Reshaping a global system is tough work. Since 1945, the United States has been at the center of the global economy. In its competition with the socialist system market orientation has clearly been won by America. Encouraging now other nations to also help guide the world to better lives does not represent an abdication of leadership. The United States’ willingness to let others participate in the design and implementation of crucial adjustments demonstrates a willingness to permit others to learn, an encouragement of self determination, and a great spirit of security and comfort with change
The debates over international trade might rumble on for years. But we already know that trade policy must become more domestically oriented while domestic policy must become more international in vision. Doing so, must shape the future.
Professor Czinkota (firstname.lastname@example.org) teaches international marketing and trade at Georgetown University and the University of Kent in Canterbury. His latest book is ‘In Search for the Soul of International Business’ 2019, Businessexpertpress.com
INVITATION TO PARTICIPATE
for excellence in International Business Case writing
Case submitted by faculty and students, can cover the entire spectrum of the International Business sphere, covering, for example, but not limited to, Trade and Investment Policies, the International Business Environment or Strategy and Operations. The deadline for submission of the previously unpublished final case, including instructor’s solution materials, is April 15, 2019.

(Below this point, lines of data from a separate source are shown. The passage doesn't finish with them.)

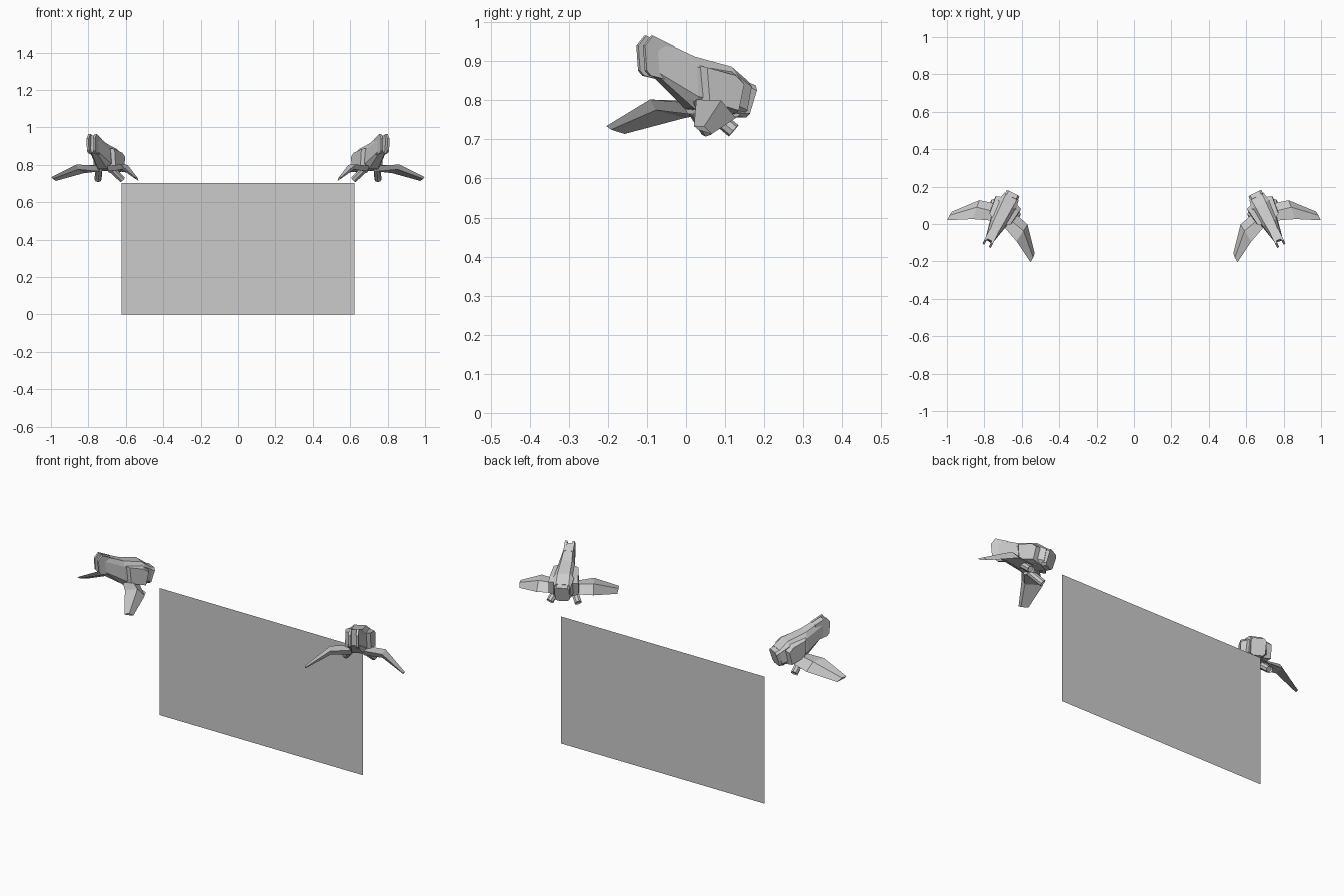
import bpy, bmesh, math
from mathutils import Vector, Matrix

if "Cube" in bpy.data.objects:
    bpy.data.objects.remove(bpy.data.objects["Cube"])

YAW = math.radians(26.8)


def finish(name, bm, matrix):
    bmesh.ops.recalc_face_normals(bm, faces=bm.faces)
    me = bpy.data.meshes.new(name)
    bm.to_mesh(me)
    bm.free()
    ob = bpy.data.objects.new(name, me)
    ob.matrix_world = matrix
    bpy.context.collection.objects.link(ob)


def loft(name, rings, matrix, side=1):
    """Skin closed rings of (forward, sideways, height) points and cap the ends."""
    bm = bmesh.new()
    vs = [[bm.verts.new((side * v, -u, z)) for u, v, z in r] for r in rings]
    n = len(vs[0])
    for a, b in zip(vs, vs[1:]):
        for i in range(n):
            j = (i + 1) % n
            bm.faces.new((a[i], a[j], b[j], b[i]))
    bm.faces.new(vs[0])
    bm.faces.new(vs[-1])
    finish(name, bm, matrix)


def hull_ring(levels):
    """Symmetric ring from (forward, height, half width), top to bottom."""
    return [(u, w, z) for u, z, w in levels] + [(u, -w, z) for u, z, w in reversed(levels)]


def canister(name, start, end, r, matrix, side):
    a, b = (Vector((side * v, -u, z)) for u, v, z in (start, end))
    d = b - a
    bm = bmesh.new()
    bmesh.ops.create_cone(bm, cap_ends=True, segments=8, radius1=r, radius2=r, depth=d.length)
    cap = max(bm.faces, key=lambda f: f.calc_center_median().z)
    bmesh.ops.inset_region(bm, faces=[cap], thickness=r * 0.3)
    bmesh.ops.translate(bm, verts=cap.verts, vec=(0, 0, -0.006))
    bm.transform(Matrix.Translation((a + b) / 2) @ d.to_track_quat('Z', 'Y').to_matrix().to_4x4())
    finish(name, bm, matrix)


# Main hull: head to tail
HULL = [hull_ring(s) for s in (
    [(.160, .958, .019), (.172, .936, .022), (.168, .878, .022), (.160, .868, .015)],
    [(.054, .912, .027), (.054, .885, .043), (.054, .810, .047), (.054, .778, .028)],
    [(-.050, .886, .031), (-.055, .865, .052), (-.055, .788, .052), (-.050, .767, .030)],
    [(-.098, .848, .033), (-.102, .835, .042), (-.090, .775, .042), (-.085, .765, .030)])]
# Tail block
TAIL = [hull_ring(s) for s in (
    [(-.090, .850, .028), (-.088, .838, .038), (-.075, .768, .036), (-.070, .758, .024)],
    [(-.121, .838, .028), (-.119, .825, .038), (-.100, .766, .036), (-.096, .756, .024)])]
# Head cheek plate, lofted sideways
CHEEK = [(.172, .966), (.195, .940), (.190, .876), (.178, .863), (.110, .848), (.110, .938)]
# Side pod: inner and outer outlines
POD = [[(.050, .035, .890), (-.045, .035, .877), (-.078, .035, .850), (-.062, .035, .766), (.045, .035, .788)],
       [(.036, .063, .884), (-.040, .072, .864), (-.064, .076, .842), (-.048, .076, .774), (.030, .066, .797)]]
# Wing: root, middle and tip sections
WING = [[(.060, .030, .795), (.010, .030, .800), (-.035, .030, .768), (.045, .030, .765)],
        [(.102, .132, .802), (.035, .140, .800), (-.005, .144, .755), (.085, .132, .775)],
        [(.168, .249, .734), (.140, .251, .733), (.116, .248, .714), (.155, .247, .725)]]

for s, tag in ((-1, "left"), (1, "right")):
    M = Matrix.Translation((0.70 * s, 0.058, 0)) @ Matrix.Rotation(YAW * s, 4, 'Z')
    loft(f"{tag}_hull", HULL, M)
    loft(f"{tag}_tail_block", TAIL, M)
    for side in (-1, 1):
        loft(f"{tag}_head_cheek", [[(u, v, z) for u, z in CHEEK] for v in (.013, .025)], M, side)
        loft(f"{tag}_side_pod", POD, M, side)
        loft(f"{tag}_wing", WING, M, side)
        canister(f"{tag}_canister", (.022, .038, .778), (-.035, .072, .722), .019, M, side)

# Flat upright panel behind the two flyers
bm = bmesh.new()
bm.faces.new([bm.verts.new((x, .205, z)) for x, z in ((-.623, 0), (.623, 0), (.623, .703), (-.623, .703))])
finish("panel", bm, Matrix())
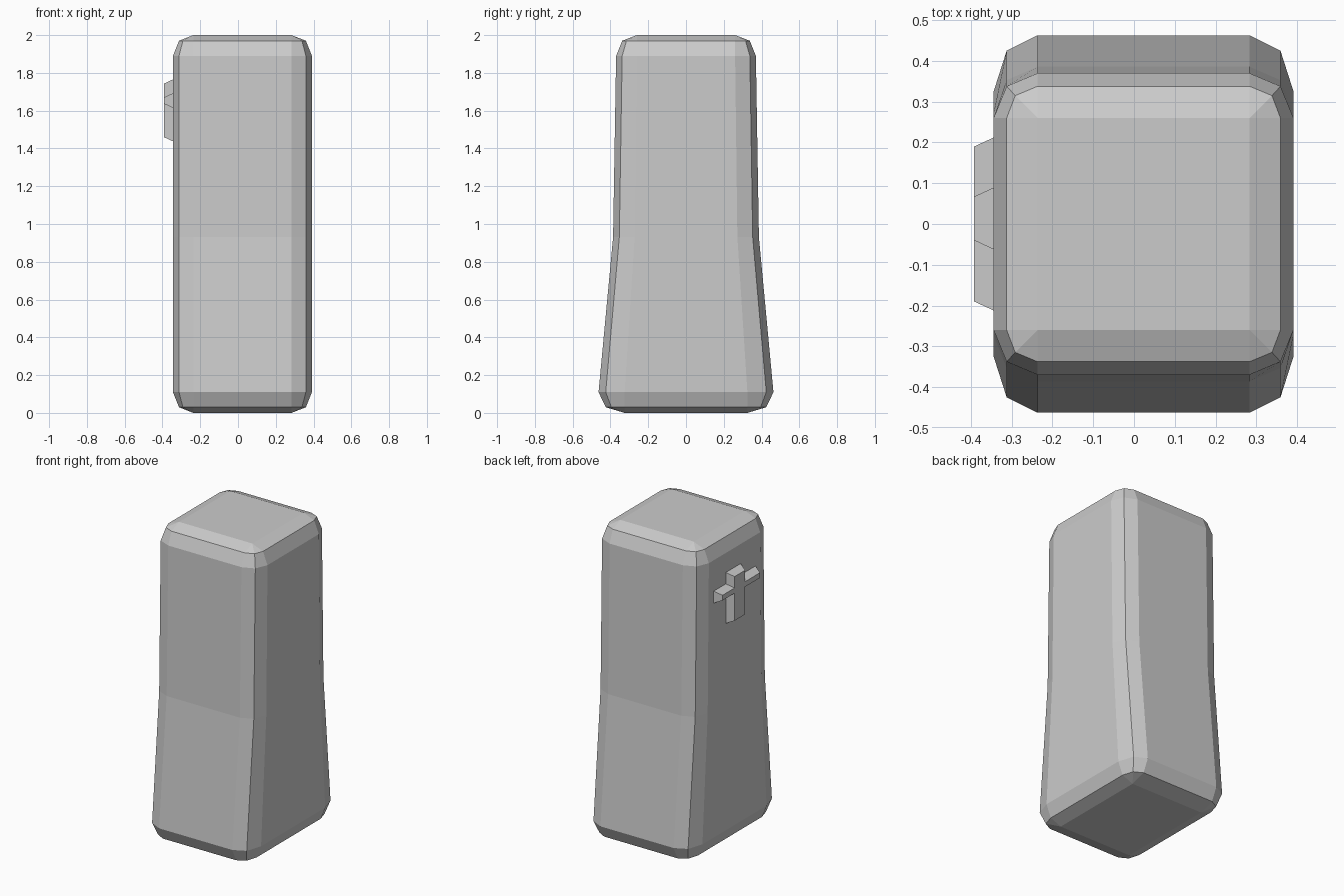
import bpy, bmesh

if "Cube" in bpy.data.objects:
    bpy.data.objects.remove(bpy.data.objects["Cube"])

def make_object(name, rings, cap_start=True):
    """Loft a stack of equal-length closed rings into a flat-shaded object."""
    bm = bmesh.new()
    loops = [[bm.verts.new(p) for p in ring] for ring in rings]
    for a, b in zip(loops, loops[1:]):
        n = len(a)
        for i in range(n):
            j = (i + 1) % n
            bm.faces.new((a[i], a[j], b[j], b[i]))
    if cap_start:
        bm.faces.new(loops[0])
    bm.faces.new(loops[-1])
    bmesh.ops.remove_doubles(bm, verts=bm.verts, dist=1e-5)
    bmesh.ops.recalc_face_normals(bm, faces=bm.faces)
    me = bpy.data.meshes.new(name)
    bm.to_mesh(me)
    bm.free()
    ob = bpy.data.objects.new(name, me)
    bpy.context.collection.objects.link(ob)
    return ob

# Tapered body: each ring has rounded corners of two segments
CX, FLAT_X = 0.0235, 0.26

def body_ring(z, x_out, x_mid, y_flat, y_mid, y_out):
    corner = [(x_out, y_flat), (x_mid, y_mid), (FLAT_X, y_out)]
    pts = []
    for sx, sy in ((1, 1), (-1, 1), (-1, -1), (1, -1)):
        run = corner if sx * sy > 0 else corner[::-1]
        pts += [(CX + sx * x, sy * y, z) for x, y in run]
    return pts

make_object("body", [body_ring(*r) for r in (
    (0.00, 0.26, 0.26, 0.325, 0.325, 0.325),
    (0.03, 0.336, 0.315, 0.325, 0.395, 0.425),
    (0.11, 0.368, 0.336, 0.325, 0.425, 0.463),
    (0.93, 0.368, 0.336, 0.272, 0.353, 0.386),
    (1.89, 0.368, 0.336, 0.26, 0.338, 0.37),
    (1.97, 0.336, 0.315, 0.26, 0.315, 0.338),
    (2.00, 0.26, 0.26, 0.26, 0.26, 0.26))])

# Raised cross on the left side, with sloping edges
def cross_ring(x, d):
    y0, y1, y2, y3 = -0.19 - d, -0.04 - d, 0.067 + d, 0.19 + d
    z0, z1, z2, z3 = 1.46 - d, 1.637 - d, 1.67 + d, 1.743 + d
    outline = [(y1, z0), (y2, z0), (y2, z1), (y3, z1), (y3, z2), (y2, z2),
               (y2, z3), (y1, z3), (y1, z2), (y0, z2), (y0, z1), (y1, z1)]
    return [(x, y, z) for y, z in outline]

make_object("side_cross", [cross_ring(-0.345, 0.022), cross_ring(-0.3925, 0.0)],
            cap_start=False)
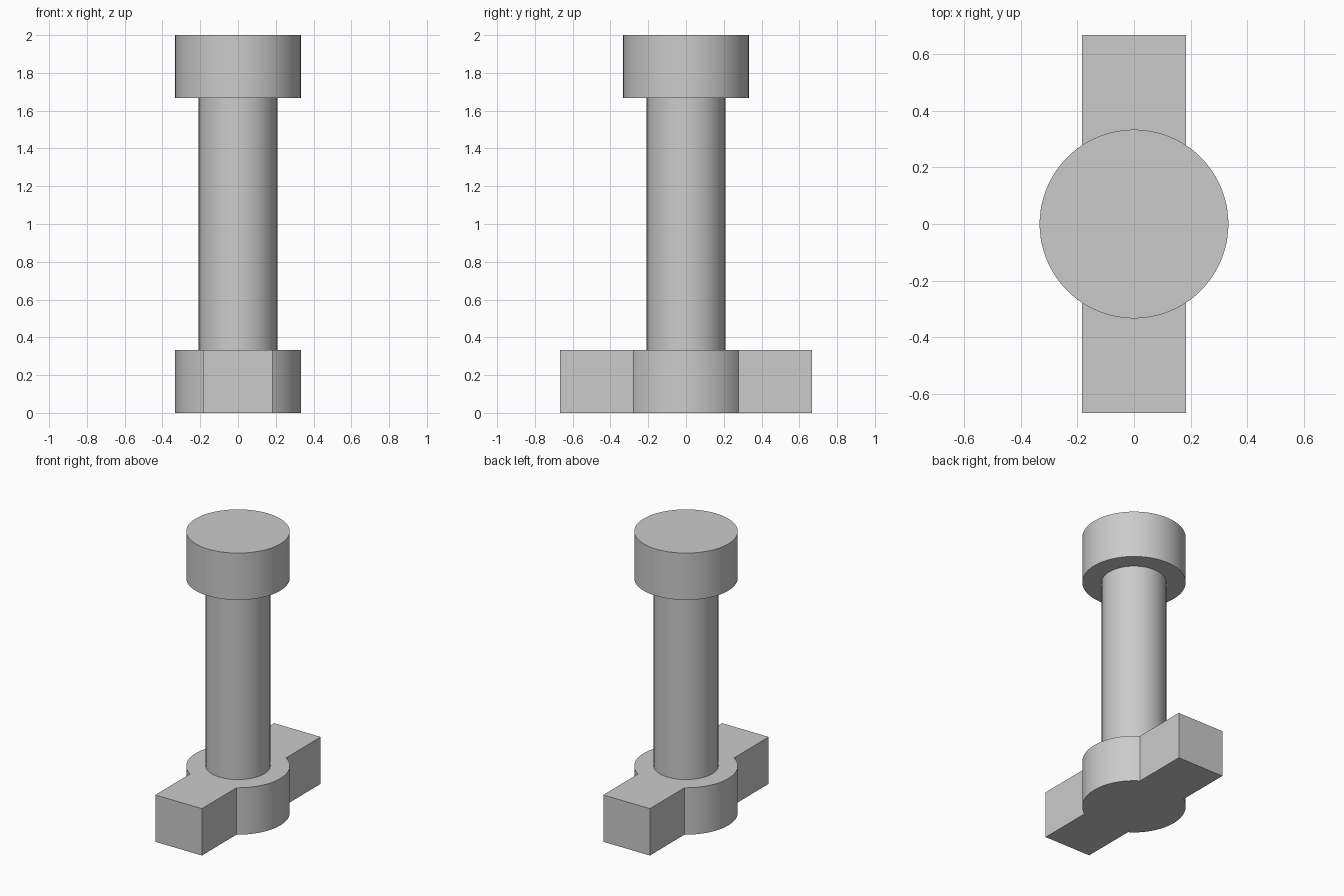
import bpy, bmesh, math

if "Cube" in bpy.data.objects:
    bpy.data.objects.remove(bpy.data.objects["Cube"])

R_HEAD, R_SHAFT = 0.333, 0.208      # radii of head/hub and shaft
BAR_X, BAR_Y = 0.183, 0.667         # half width and half length of cross bar
Z_BASE, Z_HEAD, Z_TOP = 0.333, 1.667, 2.0

grey = bpy.data.materials.new("plain grey")
grey.diffuse_color = (0.6, 0.6, 0.6, 1)
grey.use_nodes = True
grey.node_tree.nodes["Principled BSDF"].inputs["Base Color"].default_value = grey.diffuse_color


def circle(r, n=96):
    return [(r * math.cos(2 * math.pi * i / n), r * math.sin(2 * math.pi * i / n)) for i in range(n)]


def extrude_outline(name, outline, z0, z1, caps=True):
    """Extrude a counter-clockwise outline from z0 to z1."""
    bm = bmesh.new()
    low = [bm.verts.new((x, y, z0)) for x, y in outline]
    high = [bm.verts.new((x, y, z1)) for x, y in outline]
    n = len(outline)
    for i in range(n):
        j = (i + 1) % n
        bm.faces.new((low[i], low[j], high[j], high[i]))
    if caps:
        bm.faces.new(low[::-1])
        bm.faces.new(high)
    mesh = bpy.data.meshes.new(name)
    bm.to_mesh(mesh)
    bm.free()
    mesh.materials.append(grey)
    obj = bpy.data.objects.new(name, mesh)
    bpy.context.collection.objects.link(obj)
    bpy.ops.object.select_all(action='DESELECT')
    obj.select_set(True)
    bpy.context.view_layer.objects.active = obj
    bpy.ops.object.shade_smooth_by_angle(angle=math.radians(30))
    return obj


# Base: round hub with a straight bar sticking out front and back
a = math.acos(BAR_X / R_HEAD)       # angle where the bar meets the hub
arc = [-a + 2 * a * i / 36 for i in range(37)]
half = [(BAR_X, -BAR_Y)] + [(R_HEAD * math.cos(t), R_HEAD * math.sin(t)) for t in arc] + [(BAR_X, BAR_Y)]
extrude_outline("base_with_bar", half + [(-x, -y) for x, y in half], 0, Z_BASE)

# Shaft: open tube between the base and the head
extrude_outline("shaft", circle(R_SHAFT), Z_BASE, Z_HEAD, caps=False)

# Head: round cap
extrude_outline("head", circle(R_HEAD), Z_HEAD, Z_TOP)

Length of submission: Less than 3,000 words (the solution material does not count against this limit)
Please submit to Prof. Michael Czinkota M.Czinkota@Kent.ac.uk
Cases will be evaluated and selected by an international Jury whose decisions are final.
Winners receive a Certificate and will be entered in the Kent Business School Book of Honor
🏆 First Prize: £ 500
Second Prize: £ 250
Third Prize: £ 125
Prizes 4-12: £ 50
Winning cases are also eligible for publication in the forthcoming Cambridge Press book by Prof. Michael Czinkota, Prof. Ilkka Ronkainen and Prof. Suraksha Gupta
If you have any questions, comments, or concerns, please contact M.Czinkota@Kent.ac.uk